A pinguecula is a type of growth that occurs due to conjunctival degeneration. It is a small yellow or white deposit on either side of the pupil, but most commonly appears on the nasal side of the eye. Surrounding the clump is normally a yellowish film. The deposits themselves are due to a thickening and deterioration of the conjunctiva. This causes proteins, fats, or calcium to build up there. They may or may not occur bilaterally.

Although a definite cause is unknown, they are most likely caused by ultraviolet rays from the sun. Because of this, the condition is common amongst people who have been exposed to the sun for a long time or those living in the tropics. The reason pingueculae occur on the nasal side is because the nose is highly reflective and can direct UV rays towards the conjunctiva. Additionally, the whiteness of the sclera can reflect light back towards the conjunctiva. Windburn and exposure to dirt and sand have also been shown to cause the growths to occur.

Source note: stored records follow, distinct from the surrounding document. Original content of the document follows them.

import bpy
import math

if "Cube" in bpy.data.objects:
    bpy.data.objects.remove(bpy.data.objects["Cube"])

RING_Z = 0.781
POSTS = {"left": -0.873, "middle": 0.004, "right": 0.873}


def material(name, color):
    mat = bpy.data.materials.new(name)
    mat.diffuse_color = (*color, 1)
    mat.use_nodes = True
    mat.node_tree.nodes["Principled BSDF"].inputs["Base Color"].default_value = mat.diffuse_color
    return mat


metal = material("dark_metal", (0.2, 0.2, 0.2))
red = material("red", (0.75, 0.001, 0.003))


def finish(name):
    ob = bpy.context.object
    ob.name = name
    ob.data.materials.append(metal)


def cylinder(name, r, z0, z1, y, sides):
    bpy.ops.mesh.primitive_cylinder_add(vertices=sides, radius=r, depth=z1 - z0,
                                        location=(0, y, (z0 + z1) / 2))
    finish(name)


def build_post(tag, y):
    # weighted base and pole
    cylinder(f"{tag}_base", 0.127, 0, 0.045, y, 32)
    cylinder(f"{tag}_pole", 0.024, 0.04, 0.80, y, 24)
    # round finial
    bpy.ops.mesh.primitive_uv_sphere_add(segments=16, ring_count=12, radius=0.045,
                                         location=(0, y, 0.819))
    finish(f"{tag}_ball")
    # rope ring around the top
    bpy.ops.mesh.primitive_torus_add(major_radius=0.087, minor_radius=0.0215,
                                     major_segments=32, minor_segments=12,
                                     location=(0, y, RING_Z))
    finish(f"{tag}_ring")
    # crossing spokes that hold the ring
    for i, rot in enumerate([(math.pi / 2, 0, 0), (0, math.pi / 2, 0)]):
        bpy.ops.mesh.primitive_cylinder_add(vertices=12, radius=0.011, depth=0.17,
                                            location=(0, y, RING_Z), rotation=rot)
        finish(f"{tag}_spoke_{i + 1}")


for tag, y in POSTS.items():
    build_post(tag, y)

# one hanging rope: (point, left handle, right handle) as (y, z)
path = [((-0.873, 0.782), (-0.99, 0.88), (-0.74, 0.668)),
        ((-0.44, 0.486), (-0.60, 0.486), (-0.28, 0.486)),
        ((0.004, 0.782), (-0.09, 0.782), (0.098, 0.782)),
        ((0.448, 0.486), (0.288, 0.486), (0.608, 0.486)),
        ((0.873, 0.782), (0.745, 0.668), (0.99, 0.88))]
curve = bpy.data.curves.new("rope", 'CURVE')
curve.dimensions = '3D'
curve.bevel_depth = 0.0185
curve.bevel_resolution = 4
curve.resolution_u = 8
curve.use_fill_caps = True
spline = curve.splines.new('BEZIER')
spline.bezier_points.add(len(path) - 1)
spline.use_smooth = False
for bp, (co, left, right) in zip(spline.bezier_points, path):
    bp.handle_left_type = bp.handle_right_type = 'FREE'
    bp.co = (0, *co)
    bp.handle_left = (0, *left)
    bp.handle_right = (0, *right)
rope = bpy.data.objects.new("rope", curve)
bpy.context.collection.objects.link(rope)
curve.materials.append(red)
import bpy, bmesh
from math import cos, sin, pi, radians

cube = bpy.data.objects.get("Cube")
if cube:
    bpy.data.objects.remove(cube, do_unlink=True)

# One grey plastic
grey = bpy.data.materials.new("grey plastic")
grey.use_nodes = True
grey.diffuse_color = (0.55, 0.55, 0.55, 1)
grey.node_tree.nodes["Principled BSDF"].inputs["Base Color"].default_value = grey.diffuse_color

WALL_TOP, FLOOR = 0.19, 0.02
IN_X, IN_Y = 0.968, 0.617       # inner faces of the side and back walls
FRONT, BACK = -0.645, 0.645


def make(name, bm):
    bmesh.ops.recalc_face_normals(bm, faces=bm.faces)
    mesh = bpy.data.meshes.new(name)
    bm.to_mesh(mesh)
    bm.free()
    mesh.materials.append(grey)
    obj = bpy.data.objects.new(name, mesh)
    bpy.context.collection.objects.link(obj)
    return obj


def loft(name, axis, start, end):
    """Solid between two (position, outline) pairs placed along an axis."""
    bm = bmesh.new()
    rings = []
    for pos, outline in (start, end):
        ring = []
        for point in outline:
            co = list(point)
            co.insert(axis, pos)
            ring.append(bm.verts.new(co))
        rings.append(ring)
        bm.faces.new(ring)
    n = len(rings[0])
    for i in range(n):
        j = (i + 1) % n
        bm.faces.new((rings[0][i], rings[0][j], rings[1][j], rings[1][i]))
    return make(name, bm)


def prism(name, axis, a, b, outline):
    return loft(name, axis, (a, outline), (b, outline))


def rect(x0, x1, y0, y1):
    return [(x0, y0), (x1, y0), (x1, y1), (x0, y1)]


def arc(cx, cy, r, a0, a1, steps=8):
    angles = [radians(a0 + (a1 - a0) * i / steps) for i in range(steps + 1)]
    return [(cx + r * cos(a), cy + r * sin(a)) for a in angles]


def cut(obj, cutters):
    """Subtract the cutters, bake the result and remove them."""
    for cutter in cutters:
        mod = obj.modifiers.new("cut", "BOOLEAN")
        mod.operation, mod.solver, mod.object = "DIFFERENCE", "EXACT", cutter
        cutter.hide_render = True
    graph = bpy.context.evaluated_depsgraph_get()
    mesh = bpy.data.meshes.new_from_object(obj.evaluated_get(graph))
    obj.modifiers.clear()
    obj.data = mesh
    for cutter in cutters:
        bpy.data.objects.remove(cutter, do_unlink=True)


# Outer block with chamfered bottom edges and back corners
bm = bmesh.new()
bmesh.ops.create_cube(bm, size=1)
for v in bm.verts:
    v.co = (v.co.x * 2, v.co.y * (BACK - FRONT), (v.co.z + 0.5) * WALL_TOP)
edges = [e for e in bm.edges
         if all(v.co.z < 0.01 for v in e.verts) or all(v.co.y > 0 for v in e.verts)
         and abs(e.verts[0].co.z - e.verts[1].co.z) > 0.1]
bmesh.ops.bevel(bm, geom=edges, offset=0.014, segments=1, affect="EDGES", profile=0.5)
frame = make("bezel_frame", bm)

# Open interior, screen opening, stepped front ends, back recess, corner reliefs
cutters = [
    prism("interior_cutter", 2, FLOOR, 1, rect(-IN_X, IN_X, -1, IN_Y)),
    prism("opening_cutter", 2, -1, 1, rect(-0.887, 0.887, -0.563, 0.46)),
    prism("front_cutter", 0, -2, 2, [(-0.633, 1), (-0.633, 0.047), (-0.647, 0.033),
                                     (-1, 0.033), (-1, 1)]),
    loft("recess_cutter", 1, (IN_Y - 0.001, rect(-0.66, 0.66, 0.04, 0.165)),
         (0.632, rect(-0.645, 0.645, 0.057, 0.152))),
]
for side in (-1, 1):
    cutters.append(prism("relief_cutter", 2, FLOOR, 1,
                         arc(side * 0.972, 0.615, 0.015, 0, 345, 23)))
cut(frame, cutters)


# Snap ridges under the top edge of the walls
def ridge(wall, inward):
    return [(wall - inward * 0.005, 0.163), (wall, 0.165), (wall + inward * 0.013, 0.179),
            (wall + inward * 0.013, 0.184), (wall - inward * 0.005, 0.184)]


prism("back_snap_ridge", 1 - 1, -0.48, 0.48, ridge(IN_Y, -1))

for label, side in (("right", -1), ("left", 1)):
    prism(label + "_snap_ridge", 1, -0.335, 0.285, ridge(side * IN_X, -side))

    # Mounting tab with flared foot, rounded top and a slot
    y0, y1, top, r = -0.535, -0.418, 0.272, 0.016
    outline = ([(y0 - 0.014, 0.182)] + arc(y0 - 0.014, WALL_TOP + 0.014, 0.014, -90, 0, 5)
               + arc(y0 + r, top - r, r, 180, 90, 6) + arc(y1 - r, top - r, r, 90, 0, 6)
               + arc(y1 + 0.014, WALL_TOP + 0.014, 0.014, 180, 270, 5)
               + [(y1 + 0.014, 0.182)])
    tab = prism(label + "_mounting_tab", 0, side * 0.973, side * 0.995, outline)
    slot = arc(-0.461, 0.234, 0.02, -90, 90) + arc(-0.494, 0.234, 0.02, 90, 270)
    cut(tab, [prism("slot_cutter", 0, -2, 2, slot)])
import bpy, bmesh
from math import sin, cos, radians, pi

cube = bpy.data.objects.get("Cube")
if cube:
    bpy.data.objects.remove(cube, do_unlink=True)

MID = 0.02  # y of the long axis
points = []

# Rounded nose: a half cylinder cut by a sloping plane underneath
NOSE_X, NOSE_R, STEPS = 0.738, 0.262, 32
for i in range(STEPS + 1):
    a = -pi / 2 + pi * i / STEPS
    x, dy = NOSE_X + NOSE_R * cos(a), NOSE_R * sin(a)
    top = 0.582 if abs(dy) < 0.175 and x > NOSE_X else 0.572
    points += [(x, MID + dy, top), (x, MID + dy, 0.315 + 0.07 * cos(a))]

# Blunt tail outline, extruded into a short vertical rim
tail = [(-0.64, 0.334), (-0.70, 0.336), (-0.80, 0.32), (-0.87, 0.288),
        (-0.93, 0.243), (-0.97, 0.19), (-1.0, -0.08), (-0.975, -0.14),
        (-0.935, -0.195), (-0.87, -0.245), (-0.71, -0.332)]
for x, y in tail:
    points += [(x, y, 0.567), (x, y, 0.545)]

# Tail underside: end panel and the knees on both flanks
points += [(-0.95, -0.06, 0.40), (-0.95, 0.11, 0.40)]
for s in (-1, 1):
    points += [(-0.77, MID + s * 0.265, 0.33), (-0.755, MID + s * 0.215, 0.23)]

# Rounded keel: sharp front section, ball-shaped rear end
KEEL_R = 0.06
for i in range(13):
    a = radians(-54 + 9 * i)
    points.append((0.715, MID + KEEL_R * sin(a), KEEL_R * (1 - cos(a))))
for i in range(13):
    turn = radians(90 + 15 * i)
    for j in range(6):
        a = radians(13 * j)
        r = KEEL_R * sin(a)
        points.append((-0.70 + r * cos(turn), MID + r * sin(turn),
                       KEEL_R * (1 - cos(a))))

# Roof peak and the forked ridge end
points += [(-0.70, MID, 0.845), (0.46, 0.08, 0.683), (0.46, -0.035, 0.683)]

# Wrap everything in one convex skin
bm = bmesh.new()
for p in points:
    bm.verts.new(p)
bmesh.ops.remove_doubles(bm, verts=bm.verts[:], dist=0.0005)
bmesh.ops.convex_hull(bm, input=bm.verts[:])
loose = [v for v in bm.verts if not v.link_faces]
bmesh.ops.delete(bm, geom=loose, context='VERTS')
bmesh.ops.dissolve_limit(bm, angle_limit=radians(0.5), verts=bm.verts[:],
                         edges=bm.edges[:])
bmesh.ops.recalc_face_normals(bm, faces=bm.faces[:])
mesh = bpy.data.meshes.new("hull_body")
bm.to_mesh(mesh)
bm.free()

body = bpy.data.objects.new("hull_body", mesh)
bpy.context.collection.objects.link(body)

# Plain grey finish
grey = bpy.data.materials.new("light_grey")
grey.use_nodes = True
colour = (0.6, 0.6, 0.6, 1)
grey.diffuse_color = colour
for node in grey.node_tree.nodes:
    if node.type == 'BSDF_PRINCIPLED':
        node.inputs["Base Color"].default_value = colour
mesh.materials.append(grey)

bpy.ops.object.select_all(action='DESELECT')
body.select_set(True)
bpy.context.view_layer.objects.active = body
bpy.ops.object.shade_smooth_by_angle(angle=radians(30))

Luckily, most pingueculae do not cause any negative symptoms besides for cosmetic ones. A pinguecula is benign, but may continue to grow. It may become slightly raised off of the cornea and cause a feeling of something in your eye. It also may be more difficult to wear contacts due to the irregular shape of the eye. It can also cause the mucous and tear film over the eye to change its composition, making it harder to take contacts on or off. Pingueculitis is a condition when the pinguecula becomes more advanced. It’s characterized by an inflamed pinguecula that causes the eyes to become inflamed, red, and itchy. Untreated growing pinguecula can lead to the development of pterygia.

Eye drops can be used to reduce redness and discomfort, while anti-inflammatories and steroids are used to treat pingueculitis. Surgery is only performed in rare cases due to complications that can arise after. Smaller pinguecula can be removed through laser surgery, which has a lower chance of causing hemorrhaging or corneal scarring. Larger growths must be removed by hand and have a higher risk for negative side effects. Laser surgeries also have a lower rate of recurrence of pingueculae. Again, surgery is only recommended to those with severe pingueculitis that can turn into pterygia or those who have trouble blinking or putting on contacts. However, many chose to go through with surgery for cosmetic reasons, as pingueculae can be very unsightly.